Hosted by Sodexo Dining Services, Molecular Gastronomy Day will be held from 11 a.m. to 1:30 p.m. Friday, April 17. The cafeteria will be converted into a chemistry lab of sorts to showcase culinary innovation and show that chemistry is an important ingredient in everyday life. Specially trained chefs will prepare and serve a menu based on the principles of molecular gastronomy, including: deconstructed buffalo popcorn chicken bites (gelification), strawberry soup shooters with crème fraiche and cocoa caviar (spherification) and cannoli ice cream parfait (liquid nitrogen ice cream), among others.
“Since our ‘Chemistry in the Kitchen’ unit was inspired by last year’s Molecular Gastronomy Day, I expect that after participating in this year’s event, our students will be inspired to further their study of food chemistry,” said Rogers science teacher Bethany Borgueta. About 35-40 Rogers students are expected to participate on Friday.

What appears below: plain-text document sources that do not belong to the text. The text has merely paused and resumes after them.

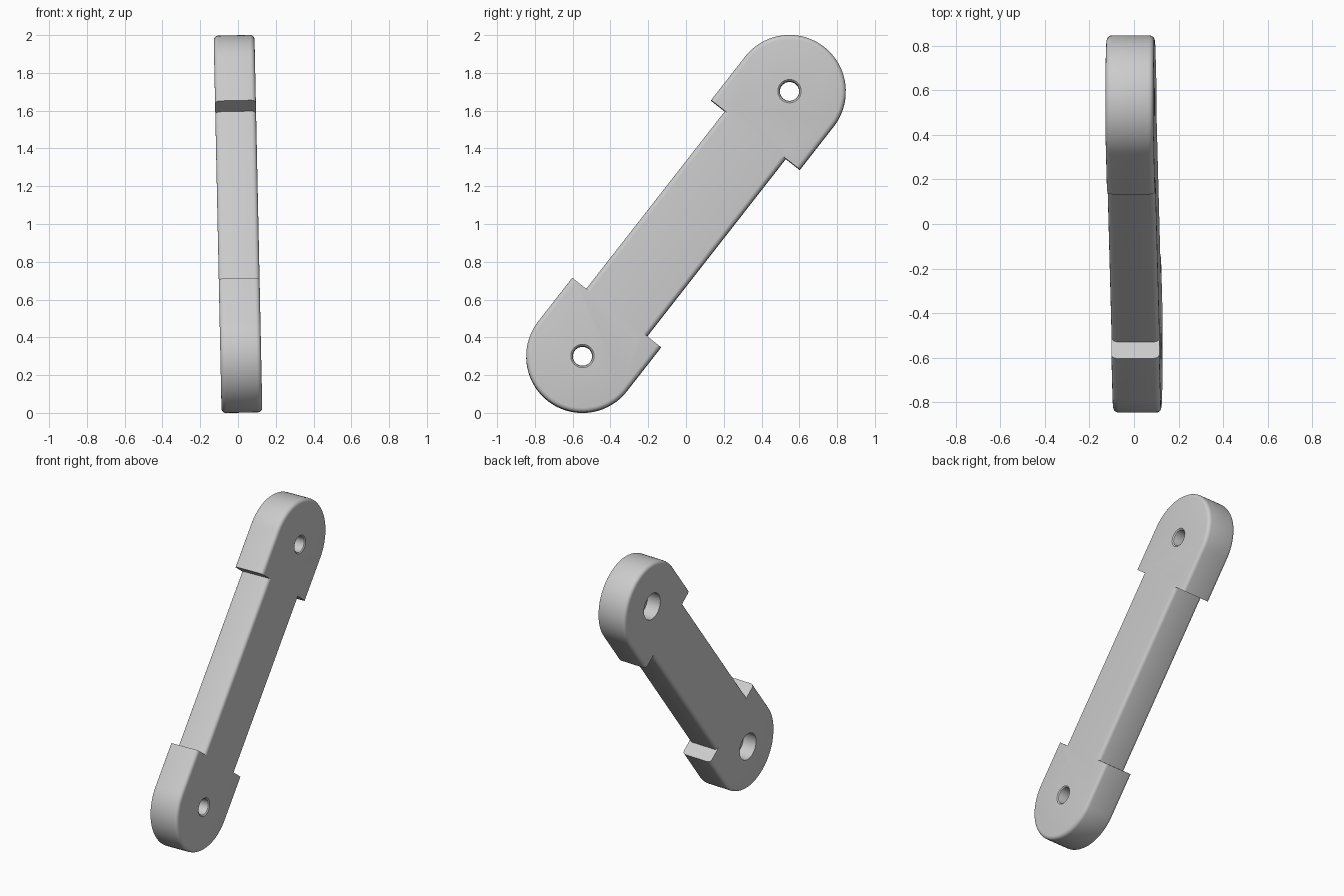
import bpy, bmesh
from math import sin, cos, pi, radians
from mathutils import Matrix, Vector

cube = bpy.data.objects.get("Cube")
if cube:
    bpy.data.objects.remove(cube, do_unlink=True)

RADIUS = 0.298       # rounded end radius
PIVOT = 0.89         # hole centre distance from the middle
STEP = 0.597         # where the wide ends begin
BAR = 0.204          # half width of the bar
THICK = 0.108        # half thickness
ROUND = 0.024        # edge rounding
ANGLE = radians(52)  # slope of the link
LEAN = radians(-1.2)

grey = bpy.data.materials.new("light grey")
grey.use_nodes = True
grey.diffuse_color = (0.6, 0.6, 0.6, 1)
grey.node_tree.nodes["Principled BSDF"].inputs["Base Color"].default_value = (0.6, 0.6, 0.6, 1)


def make_object(name, bm):
    bmesh.ops.recalc_face_normals(bm, faces=bm.faces)
    mesh = bpy.data.meshes.new(name)
    bm.to_mesh(mesh)
    bm.free()
    mesh.materials.append(grey)
    obj = bpy.data.objects.new(name, mesh)
    bpy.context.collection.objects.link(obj)
    return obj


def rounded_plate(name, outline, is_sharp):
    """Extrude an outline and round its rims, except the edges chosen as sharp."""
    bm = bmesh.new()
    face = bm.faces.new([bm.verts.new((x, y, -THICK)) for x, y in outline])
    top = bmesh.ops.extrude_face_region(bm, geom=[face])["geom"]
    bmesh.ops.translate(bm, vec=(0, 0, 2 * THICK),
                        verts=[v for v in top if isinstance(v, bmesh.types.BMVert)])
    rims = [e for e in bm.edges
            if abs(e.verts[0].co.z - e.verts[1].co.z) < 1e-5
            and not is_sharp(e.verts[0].co, e.verts[1].co)]
    bmesh.ops.bevel(bm, geom=rims, offset=ROUND, segments=4, profile=0.5, affect='EDGES')
    return make_object(name, bm)


def hole_cutter(name, x):
    """Lathe a through hole with a softened rim and a wide recess at the back."""
    profile = [(0, -0.13), (0.062, -0.13), (0.062, -THICK), (0.054, -0.102),
               (0.051, -0.09), (0.051, 0.01), (0.09, 0.01), (0.09, 0.13), (0, 0.13)]
    bm = bmesh.new()
    verts = [bm.verts.new((r, 0, z)) for r, z in profile]
    edges = [bm.edges.new(pair) for pair in zip(verts, verts[1:])]
    bmesh.ops.spin(bm, geom=verts + edges, cent=(0, 0, 0), axis=(0, 0, 1),
                   angle=2 * pi, steps=40)
    bmesh.ops.remove_doubles(bm, verts=bm.verts, dist=1e-5)
    bmesh.ops.translate(bm, verts=bm.verts, vec=(x, 0, 0))
    cutter = make_object(name, bm)
    cutter.hide_render = True
    return cutter


def combine(target, other, operation):
    mod = target.modifiers.new(operation.lower(), 'BOOLEAN')
    mod.operation, mod.solver, mod.object = operation, 'EXACT', other
    bpy.context.view_layer.objects.active = target
    bpy.ops.object.modifier_apply(modifier=mod.name)
    bpy.data.objects.remove(other, do_unlink=True)


# Narrow bar between the ends
reach = STEP + 0.05
link = rounded_plate("link_arm",
                     [(-reach, -BAR), (reach, -BAR), (reach, BAR), (-reach, BAR)],
                     lambda a, b: abs(a.x - b.x) < 1e-5)

# Wide rounded ends, each with a hole
for side, label in ((1, "upper"), (-1, "lower")):
    arc = [(side * (PIVOT + RADIUS * cos(t)), RADIUS * sin(t))
           for t in (-pi / 2 + pi * i / 36 for i in range(37))]
    outline = [(side * STEP, -RADIUS)] + arc + [(side * STEP, RADIUS)]
    end = rounded_plate(label + "_end", outline,
                        lambda a, b: abs(a.x - b.x) < 1e-5 and abs(abs(a.x) - STEP) < 1e-4)
    combine(link, end, 'UNION')
    combine(link, hole_cutter(label + "_hole_cutter", side * PIVOT), 'DIFFERENCE')

# Stand the link up on its slope, with a slight sideways lean
along = Vector((0, cos(ANGLE), sin(ANGLE)))
across = Vector((0, sin(ANGLE), -cos(ANGLE)))
frame = Matrix((along, across, along.cross(across))).transposed().to_4x4()
link.data.transform(Matrix.Translation((0, 0, 1)) @ Matrix.Rotation(LEAN, 4, 'Y') @ frame)

bpy.ops.object.select_all(action='DESELECT')
link.select_set(True)
bpy.context.view_layer.objects.active = link
bpy.ops.object.shade_smooth_by_angle(angle=radians(35))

Borgueta’s experiential learning unit is offered at Rogers as part of the Newport Project, a place-based, experiential learning program that utilizes the city’s wealth of historical, cultural and natural features as the starting point for learning in English and integrated science. The program began as a pilot in academic year 2012-2013 with two English teachers, Nancy Noonan and Zinovia Canale, and received district and grant support for full implementation in 2013-2014.
“It is an expressed goal of the Newport Project to expose our students to as many opportunities for post-secondary experiences as possible,” Borgueta said. “In this respect, Salve is a community treasure. We would love the opportunity for our students not only in the Newport Project but also for our chemistry students to gain exposure to the university laboratory setting. Developing a collaboration with Dr. (Susan) Meschwitz and her Chemistry Club/chemistry department students makes perfect sense.”
The Department of Chemistry is donating lab equipment (beakers, flasks, test tubes, etc.) to embellish the food preparation and presentation on Friday. Students were eager to climb on board because the event not only helps draw attention to their Chemistry Club on campus, but gives them an opportunity to collaborate with the Rogers students.
“It’s nice for our chemistry students to get connected with some of the science students at Rogers High School,” said Meschwitz, assistant professor of chemistry. “Being connected with the college in this way can be a good resource, whether it’s with mentoring or tutoring, and it’s a partnership that will continue to grow in the future.”